• _PROBLEM DETAILS_
After dropping the pictures, give again exactly the lines of the data from its first line through the line with "bpy.context.view_layer.objects.active = ob", which is included as well.

• _INPUT_

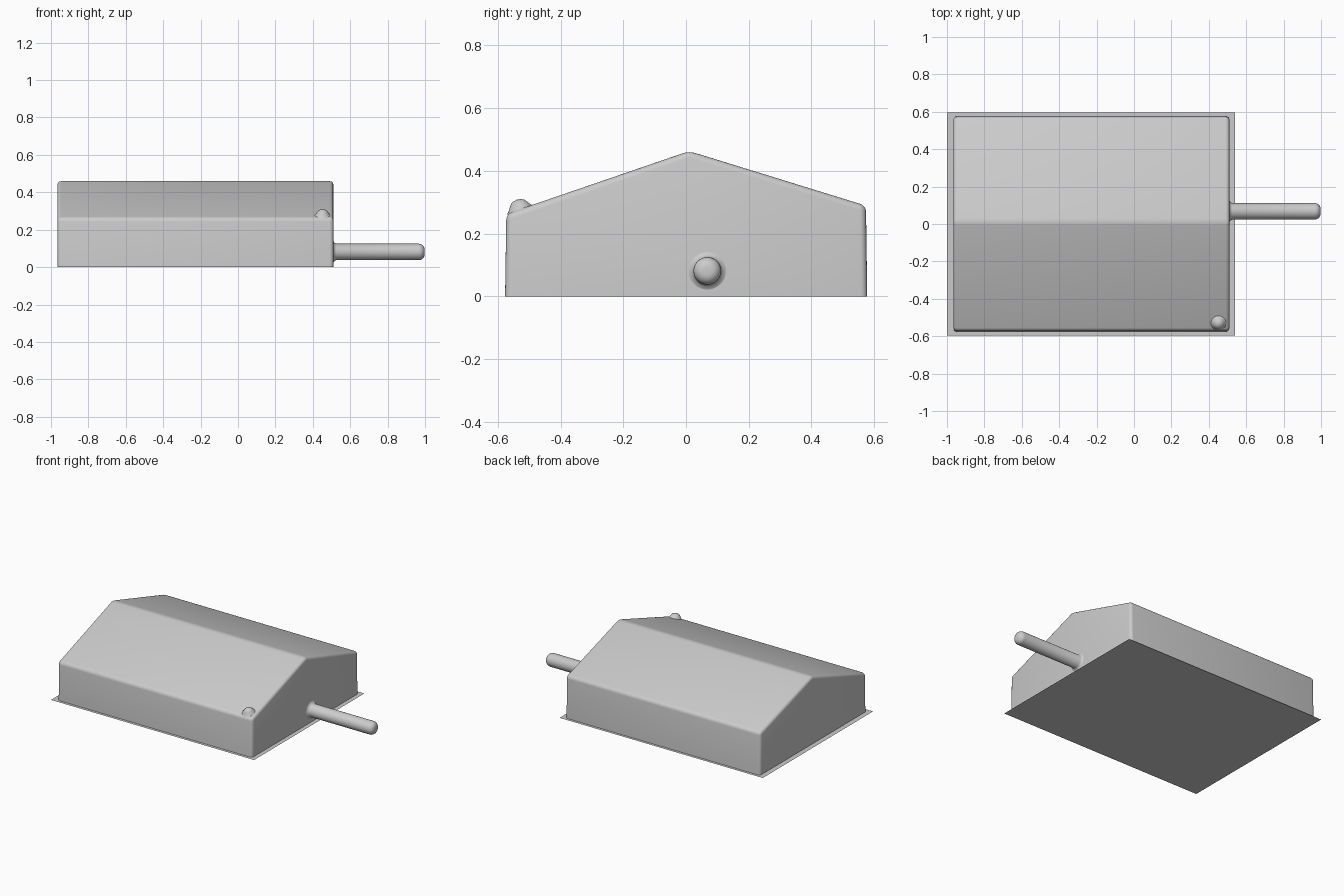
import bpy, bmesh, math
from mathutils import Matrix, Vector

if "Cube" in bpy.data.objects:
    bpy.data.objects.remove(bpy.data.objects["Cube"])


def finish(bm, name, angle=40):
    bmesh.ops.recalc_face_normals(bm, faces=bm.faces)
    me = bpy.data.meshes.new(name)
    bm.to_mesh(me)
    bm.free()
    ob = bpy.data.objects.new(name, me)
    bpy.context.collection.objects.link(ob)
    bpy.ops.object.select_all(action='DESELECT')
    ob.select_set(True)
    bpy.context.view_layer.objects.active = ob
    bpy.ops.object.shade_smooth_by_angle(angle=math.radians(angle))
    return ob


def lathe(name, profile, matrix, steps=32):
    """Spin (radius, height) points round local z, then place with matrix."""
    bm = bmesh.new()
    vs = [bm.verts.new((r, 0, h)) for r, h in profile]
    es = [bm.edges.new(p) for p in zip(vs, vs[1:])]
    bmesh.ops.spin(bm, geom=vs + es, cent=(0, 0, 0), axis=(0, 0, 1),
                   angle=2 * math.pi, steps=steps)
    bmesh.ops.remove_doubles(bm, verts=bm.verts, dist=1e-5)
    bm.transform(matrix)
    return finish(bm, name, 80)


# Thin base sheet
bm = bmesh.new()
bmesh.ops.create_grid(bm, x_segments=1, y_segments=1, size=1)
bm.transform(Matrix.Translation((-0.23, 0, 0)) @ Matrix.Diagonal((0.77, 0.597, 1, 1)))
finish(bm, "base_sheet")

# Gabled body: end profile extruded along x, soft edges, open underside
bm = bmesh.new()
profile = [(-0.577, 0), (-0.573, 0.263), (0.01, 0.463), (0.574, 0.289), (0.578, 0)]
end = bm.faces.new([bm.verts.new((-0.965, y, z)) for y, z in profile])
ext = bmesh.ops.extrude_face_region(bm, geom=[end], use_keep_orig=True)
bmesh.ops.translate(bm, vec=(1.475, 0, 0),
                    verts=[g for g in ext["geom"] if isinstance(g, bmesh.types.BMVert)])
bmesh.ops.recalc_face_normals(bm, faces=bm.faces)
bmesh.ops.delete(bm, geom=[f for f in bm.faces if all(v.co.z < 0.001 for v in f.verts)],
                 context='FACES_ONLY')
soft = [e for e in bm.edges if max(v.co.z for v in e.verts) > 0.001]
bmesh.ops.bevel(bm, geom=soft, offset=0.02, segments=4, profile=0.5, affect='EDGES')
finish(bm, "gabled_body")

# Round rod from the right wall, with a small fillet at the wall
r, c = 0.044, 0.032
tip = [(r - c + c * math.cos(a), 0.998 - c + c * math.sin(a))
       for a in [i * math.pi / 12 for i in range(7)]]
rod = [(0.062, 0.509), (0.05, 0.514), (r, 0.525)] + tip + [(0, 0.998)]
lathe("side_rod", rod,
      Matrix.Translation((0, 0.068, 0.081)) @ Matrix.Rotation(math.pi / 2, 4, 'Y'))

# Small flared knob on the front eave
knob = [(0.046, 0), (0.037, 0.008), (0.029, 0.02), (0.022, 0.029), (0.012, 0.034), (0, 0.036)]
lathe("roof_knob", knob,
      Matrix.Translation((0.452, -0.528, 0.274))
      @ Vector((0, 0, 1)).rotation_difference(Vector((0, -0.32, 1))).to_matrix().to_4x4(), 24)
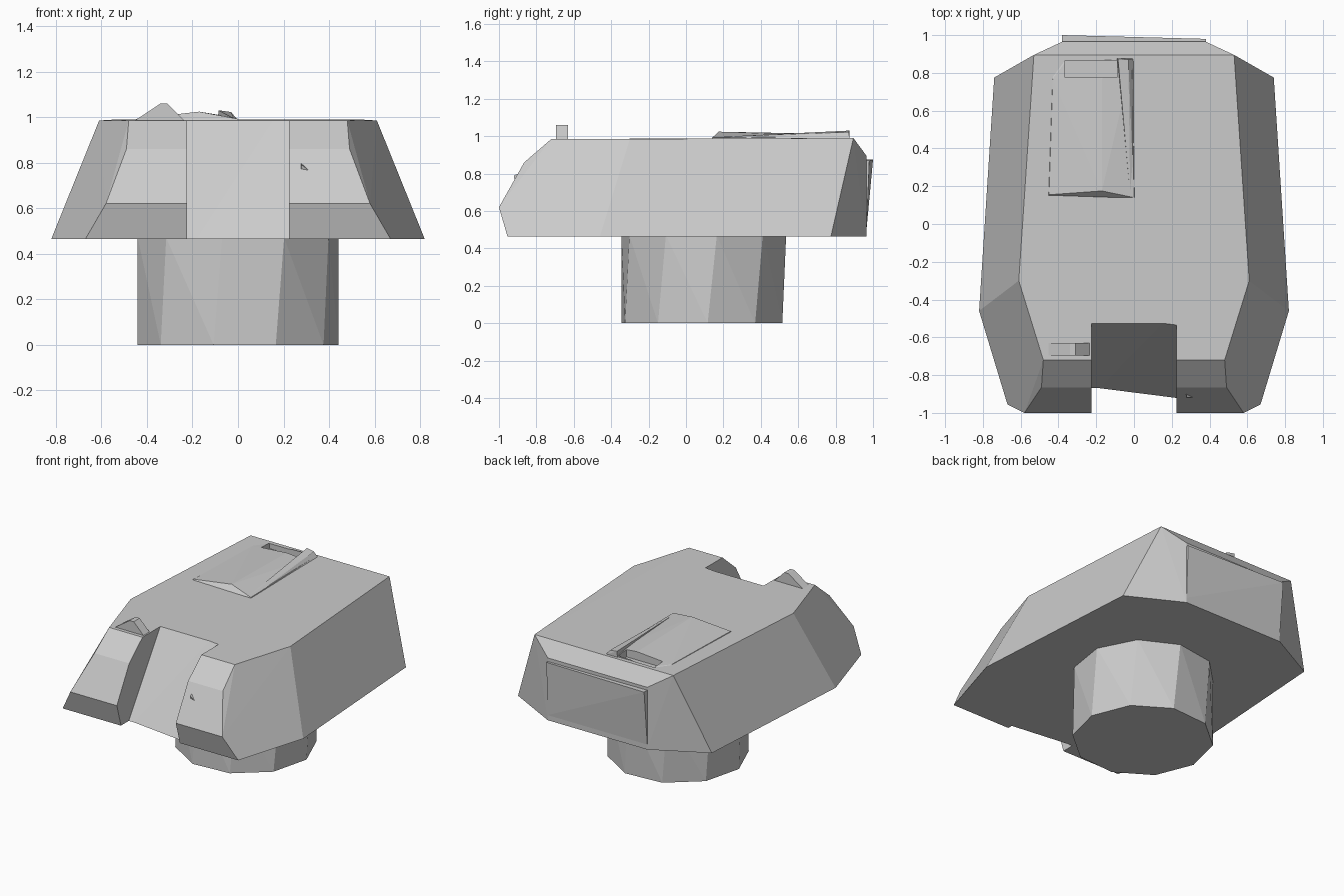
import bpy, bmesh
from math import sin, cos, radians

if "Cube" in bpy.data.objects:
    bpy.data.objects.remove(bpy.data.objects["Cube"])


def hull_object(name, points):
    """Convex solid around a few corner points."""
    bm = bmesh.new()
    for p in points:
        bm.verts.new(p)
    res = bmesh.ops.convex_hull(bm, input=bm.verts[:])
    loose = [v for v in bm.verts if not v.link_faces]
    bmesh.ops.delete(bm, geom=loose, context='VERTS')
    bmesh.ops.dissolve_limit(bm, angle_limit=radians(0.5), verts=bm.verts[:], edges=bm.edges[:])
    bmesh.ops.recalc_face_normals(bm, faces=bm.faces[:])
    mesh = bpy.data.meshes.new(name)
    bm.to_mesh(mesh)
    bm.free()
    ob = bpy.data.objects.new(name, mesh)
    bpy.context.collection.objects.link(ob)
    return ob


def box_points(x0, x1, y0, y1, z0, z1):
    return [(x, y, z) for x in (x0, x1) for y in (y0, y1) for z in (z0, z1)]


def cut(target, cutter):
    cutter.hide_render = True
    mod = target.modifiers.new("cut", 'BOOLEAN')
    mod.operation = 'DIFFERENCE'
    mod.solver = 'EXACT'
    mod.object = cutter
    bpy.context.view_layer.objects.active = target
    bpy.ops.object.modifier_apply(modifier=mod.name)
    bpy.data.objects.remove(cutter)


# Turret shell: right half corners, mirrored
half = [
    (0.67, -0.955, 0.465), (0.82, -0.46, 0.465), (0.74, 0.775, 0.465), (0.38, 0.965, 0.465),
    (0.58, -1.0, 0.62), (0.49, -0.865, 0.86), (0.38, 0.965, 0.895),
    (0.48, -0.72, 0.985), (0.61, -0.30, 0.985), (0.53, 0.895, 0.99),
]
shell = hull_object("turret_shell", half + [(-x, y, z) for x, y, z in half])

# Sloping gun slot between the front cheeks
slot = [(x, y, z) for x, yb in ((-0.225, -0.912), (0.225, -0.969))
        for y, z in ((-0.45, 1.1), (yb, 0.4), (-1.2, 0.4), (-1.2, 1.1))]
cut(shell, hull_object("slot_cutter", slot))

# Turret ring: ten slightly twisted sides
ring = []
for z, r, yc, turn in ((0.0, 0.443, 0.085, 4), (0.47, 0.446, 0.095, 9)):
    for i in range(10):
        a = radians(turn + 36 * i)
        ring.append((r * cos(a), yc + r * sin(a), z))
hull_object("turret_ring", ring)

# Roof hatch: shallow crowned plate with a ramped front
hatch = hull_object("roof_hatch", [
    (-0.46, 0.14, 0.97), (0.01, 0.135, 0.97), (-0.42, 0.86, 0.97), (-0.01, 0.875, 0.97),
    (-0.45, 0.155, 0.992), (0.0, 0.14, 0.992), (-0.17, 0.175, 1.024),
    (-0.43, 0.77, 0.992), (-0.01, 0.87, 0.997), (-0.17, 0.77, 1.012), (-0.36, 0.86, 0.994),
])

# Sunken pocket at the rear of the hatch
pocket = box_points(-0.365, -0.09, 0.775, 0.865, 0.955, 1.1)
cut(hatch, hull_object("pocket_cutter_a", pocket))
cut(shell, hull_object("pocket_cutter_b", pocket))

# Thin ridge along the hatch's right edge
hull_object("hatch_ridge", [
    (0.0, 0.14, 0.985), (-0.02, 0.15, 0.995), (0.0, 0.875, 0.985), (-0.09, 0.875, 0.985),
    (-0.085, 0.875, 1.03), (-0.03, 0.87, 1.022),
])

# Small sight housing above the left cheek
hull_object("sight_housing", [(x, y, z) for y in (-0.695, -0.63)
                              for x, z in ((-0.46, 0.98), (-0.34, 1.06), (-0.31, 1.06), (-0.23, 0.98))])

# Rear plate: wedge leaning out of the back wall
hull_object("rear_plate", [
    (-0.38, 0.95, 0.875), (0.38, 0.95, 0.87), (-0.38, 1.0, 0.875), (0.38, 0.98, 0.87),
    (-0.38, 0.965, 0.5), (0.38, 0.965, 0.5), (0.38, 0.95, 0.5), (-0.38, 0.95, 0.5),
])

# Two tiny studs on the right cheek
for n, tri in enumerate((((0.27, 0.81), (0.275, 0.75), (0.315, 0.765)),
                         ((0.33, 0.83), (0.36, 0.775), (0.30, 0.77)))):
    pts = [(x, -1.0 + (z - 0.62) * 0.5625 + 0.02, z) for x, z in tri]
    x, z = tri[n]
    hull_object(f"cheek_stud_{n + 1}", pts + [(x + 0.01, -0.92, z - 0.02), (tri[2][0], -0.917, tri[2][1] - 0.002)])
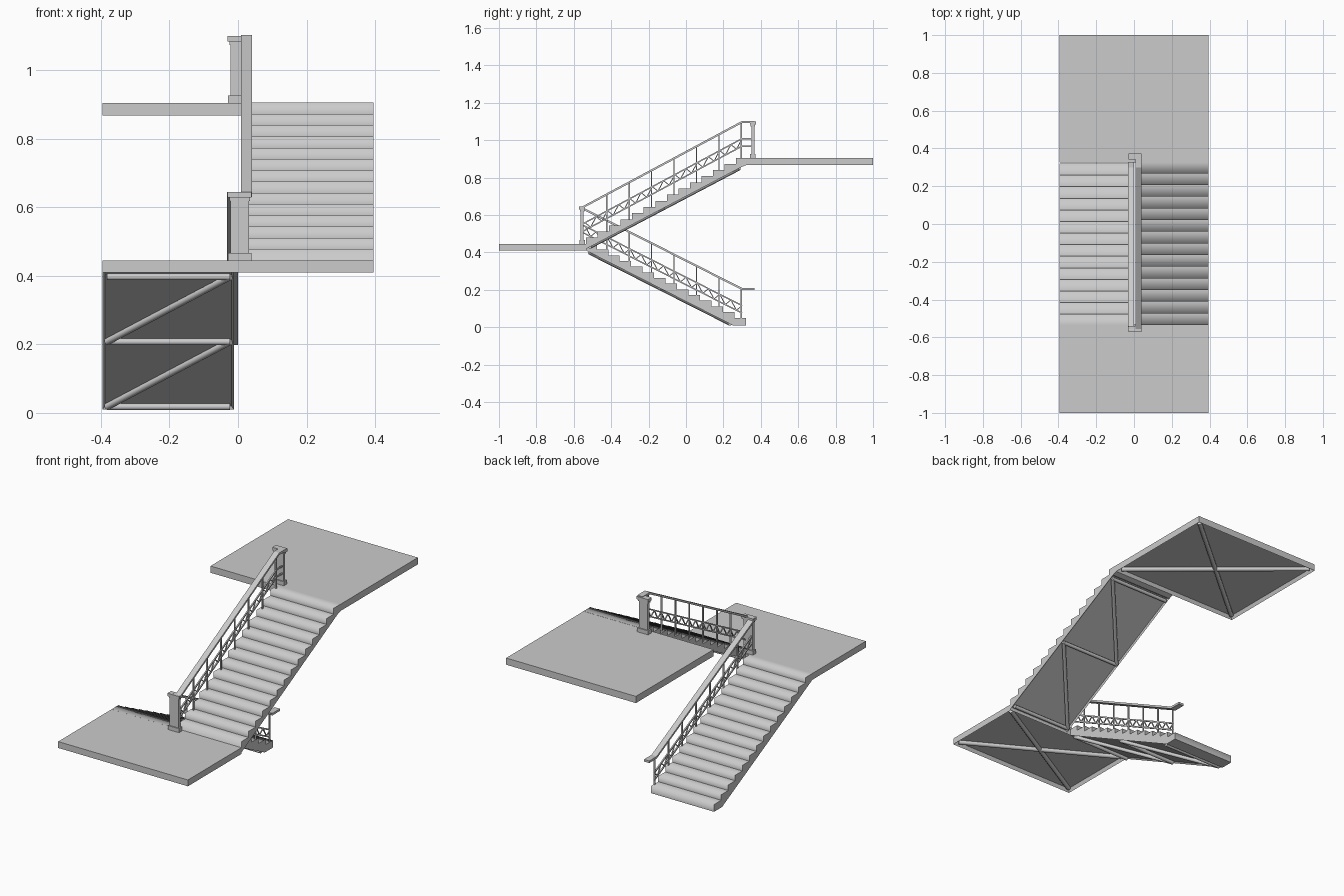
import bpy, bmesh, math
from mathutils import Vector, Matrix

if "Cube" in bpy.data.objects:
    bpy.data.objects.remove(bpy.data.objects["Cube"])

grey = bpy.data.materials.new("concrete_grey")
grey.use_nodes = True
grey.diffuse_color = (0.6, 0.6, 0.6, 1)
grey.node_tree.nodes["Principled BSDF"].inputs["Base Color"].default_value = (0.6, 0.6, 0.6, 1)


def finish(name, bm):
    mesh = bpy.data.meshes.new(name)
    bm.to_mesh(mesh)
    bm.free()
    mesh.materials.append(grey)
    obj = bpy.data.objects.new(name, mesh)
    bpy.context.scene.collection.objects.link(obj)
    return obj


def prism(profile, x0, x1):
    """Extrude a (y, z) outline from x0 to x1."""
    bm = bmesh.new()
    face = bm.faces.new([bm.verts.new((x0, y, z)) for y, z in profile])
    new = bmesh.ops.extrude_face_region(bm, geom=[face])["geom"]
    bmesh.ops.translate(bm, vec=(x1 - x0, 0, 0),
                        verts=[v for v in new if isinstance(v, bmesh.types.BMVert)])
    bmesh.ops.recalc_face_normals(bm, faces=bm.faces[:])
    return bm


def recess_underside(bm, rim, depth):
    face = max((f for f in bm.faces if f.normal.z < -0.3), key=lambda f: f.calc_area())
    bmesh.ops.inset_region(bm, faces=[face], thickness=rim, depth=-depth)
    bm.normal_update()


def rods(name, pairs, radius, sides=8):
    """One object of straight rods between pairs of points."""
    bm = bmesh.new()
    for a, b in pairs:
        a, b = Vector(a), Vector(b)
        turn = (b - a).to_track_quat('Z', 'Y').to_matrix().to_4x4()
        spin = Matrix.Rotation(math.pi / sides, 4, 'Z')
        bmesh.ops.create_cone(bm, cap_ends=True, segments=sides, radius1=radius, radius2=radius,
                              depth=(b - a).length,
                              matrix=Matrix.Translation((a + b) / 2) @ turn @ spin)
    for f in bm.faces:
        f.smooth = sides > 4 and len(f.verts) == 4
    for e in bm.edges:
        e.smooth = all(len(f.verts) == 4 for f in e.link_faces)
    return finish(name, bm)


# Landings: slabs with a recessed underside and crossed braces
def landing(name, y0, y1, z0, z1):
    bm = prism([(y0, z0), (y1, z0), (y1, z1), (y0, z1)], -0.395, 0.395)
    recess_underside(bm, 0.012, 0.02)
    finish(name, bm)
    a, b, z = y0 + 0.02, y1 - 0.02, z0 + 0.012
    rods(name + "_cross_brace", [((-0.375, a, z), (0.375, b, z)),
                                 ((0.375, a, z), (-0.375, b, z))], 0.012)


landing("lower_landing", -1, -0.533, 0.41, 0.445)
landing("upper_landing", 0.325, 1, 0.868, 0.905)


# Flights: stepped outline with rounded-looking nosings and a braced soffit
def flight(name, x0, x1, start, way, run, first, rise, count, end, foot, under):
    outline = [(start, foot)]
    for i in range(count):
        y, z = start + way * run * i, first + rise * i
        outline += [(y, z), (y + way * run if i < count - 1 else end, z)]
    bm = prism(outline + under, x0, x1)
    recess_underside(bm, 0.01, 0.008)
    for f in bm.faces:
        f.smooth = True
    for e in bm.edges:
        e.smooth = (e.is_convex and abs(e.verts[0].co.y - end) > 0.001
                    and all(abs(f.normal.x) < 0.1 and f.normal.z > -0.1 for f in e.link_faces))
    finish(name, bm)


def soffit_braces(name, x0, x1, low, high):
    def at(x, t):
        return (x, low[0] + (high[0] - low[0]) * t, low[1] + (high[1] - low[1]) * t)
    a, b = x0 + 0.012, x1 - 0.012
    pairs = [(at(a, t), at(b, t)) for t in (0.02, 0.5, 0.98)]
    pairs += [(at(a, t), at(b, t + 0.48)) for t in (0.02, 0.5)]
    rods(name, pairs, 0.01)


flight("lower_flight", -0.395, -0.012, 0.32, -1, 0.0613, 0.05, 0.0304, 14, -0.535, 0.01,
       [(-0.535, 0.41), (0.25, 0.01)])
soffit_braces("lower_flight_braces", -0.395, -0.012, (0.25, 0.01), (-0.53, 0.405))
flight("upper_flight", 0.01, 0.395, -0.535, 1, 0.0618, 0.478, 0.0329, 14, 0.327, 0.418,
       [(0.327, 0.868), (0.3, 0.858)])
soffit_braces("upper_flight_braces", 0.01, 0.395, (-0.53, 0.42), (0.3, 0.856))


# Railings: flat handrail, balusters and a trussed band below
def railing(name, x, top, slope, tread, band_end):
    def rail(y, drop=0):
        return top + slope * (min(y, 0.3) - 0.3) - drop

    path = [-0.56, 0.3, 0.365]
    outline = [(y, rail(y)) for y in path] + [(y, rail(y, 0.012)) for y in reversed(path)]
    finish(name + "_handrail", prism(outline, x - 0.016, x + 0.016))

    posts = [0.296 - 0.12 * i for i in range(7)]
    rods(name + "_balusters", [((x, y, tread(y)), (x, y, rail(y, 0.006))) for y in posts], 0.005, 4)

    drops = (0.095, 0.135)
    stops = [-0.55, 0.3] + ([band_end] if band_end > 0.3 else [])
    rods(name + "_band_rails", [((x, a, rail(a, d)), (x, b, rail(b, d)))
                                for d in drops for a, b in zip(stops, stops[1:])], 0.005, 4)
    n = 28
    ys = [-0.54 + 0.84 * i / n for i in range(n + 1)]
    zig = [(x, y, rail(y, drops[i % 2])) for i, y in enumerate(ys)]
    rods(name + "_band_truss", list(zip(zig, zig[1:])), 0.0035, 4)


railing("lower_railing", -0.016, 0.21, -0.506,
        lambda y: 0.05 + 0.0304 * math.floor((0.32 - y) / 0.0613), 0.3)
railing("upper_railing", 0.025, 1.103, 0.535,
        lambda y: 0.478 + 0.0329 * math.floor((y + 0.535) / 0.0618), 0.355)


# Newel posts: base, shaft and flared cap
def newel(name, y, z0, z1):
    bm = bmesh.new()
    parts = [(0.068, 0.028, z0, z0 + 0.022), (0.054, 0.016, z0, z1),
             (0.060, 0.022, z1 - 0.026, z1 - 0.016), (0.070, 0.032, z1 - 0.016, z1)]
    for w, d, a, b in parts:
        bmesh.ops.create_cube(bm, size=1, matrix=Matrix.Translation((0.005, y, (a + b) / 2))
                              @ Matrix.Diagonal((w, d, b - a, 1)))
    finish(name, bm)


newel("landing_newel", -0.555, 0.445, 0.645)
newel("top_newel", 0.357, 0.905, 1.1)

• _EXERCISE RESPONSE_
import bpy, bmesh, math
from mathutils import Matrix, Vector

if "Cube" in bpy.data.objects:
    bpy.data.objects.remove(bpy.data.objects["Cube"])


def finish(bm, name, angle=40):
    bmesh.ops.recalc_face_normals(bm, faces=bm.faces)
    me = bpy.data.meshes.new(name)
    bm.to_mesh(me)
    bm.free()
    ob = bpy.data.objects.new(name, me)
    bpy.context.collection.objects.link(ob)
    bpy.ops.object.select_all(action='DESELECT')
    ob.select_set(True)
    bpy.context.view_layer.objects.active = ob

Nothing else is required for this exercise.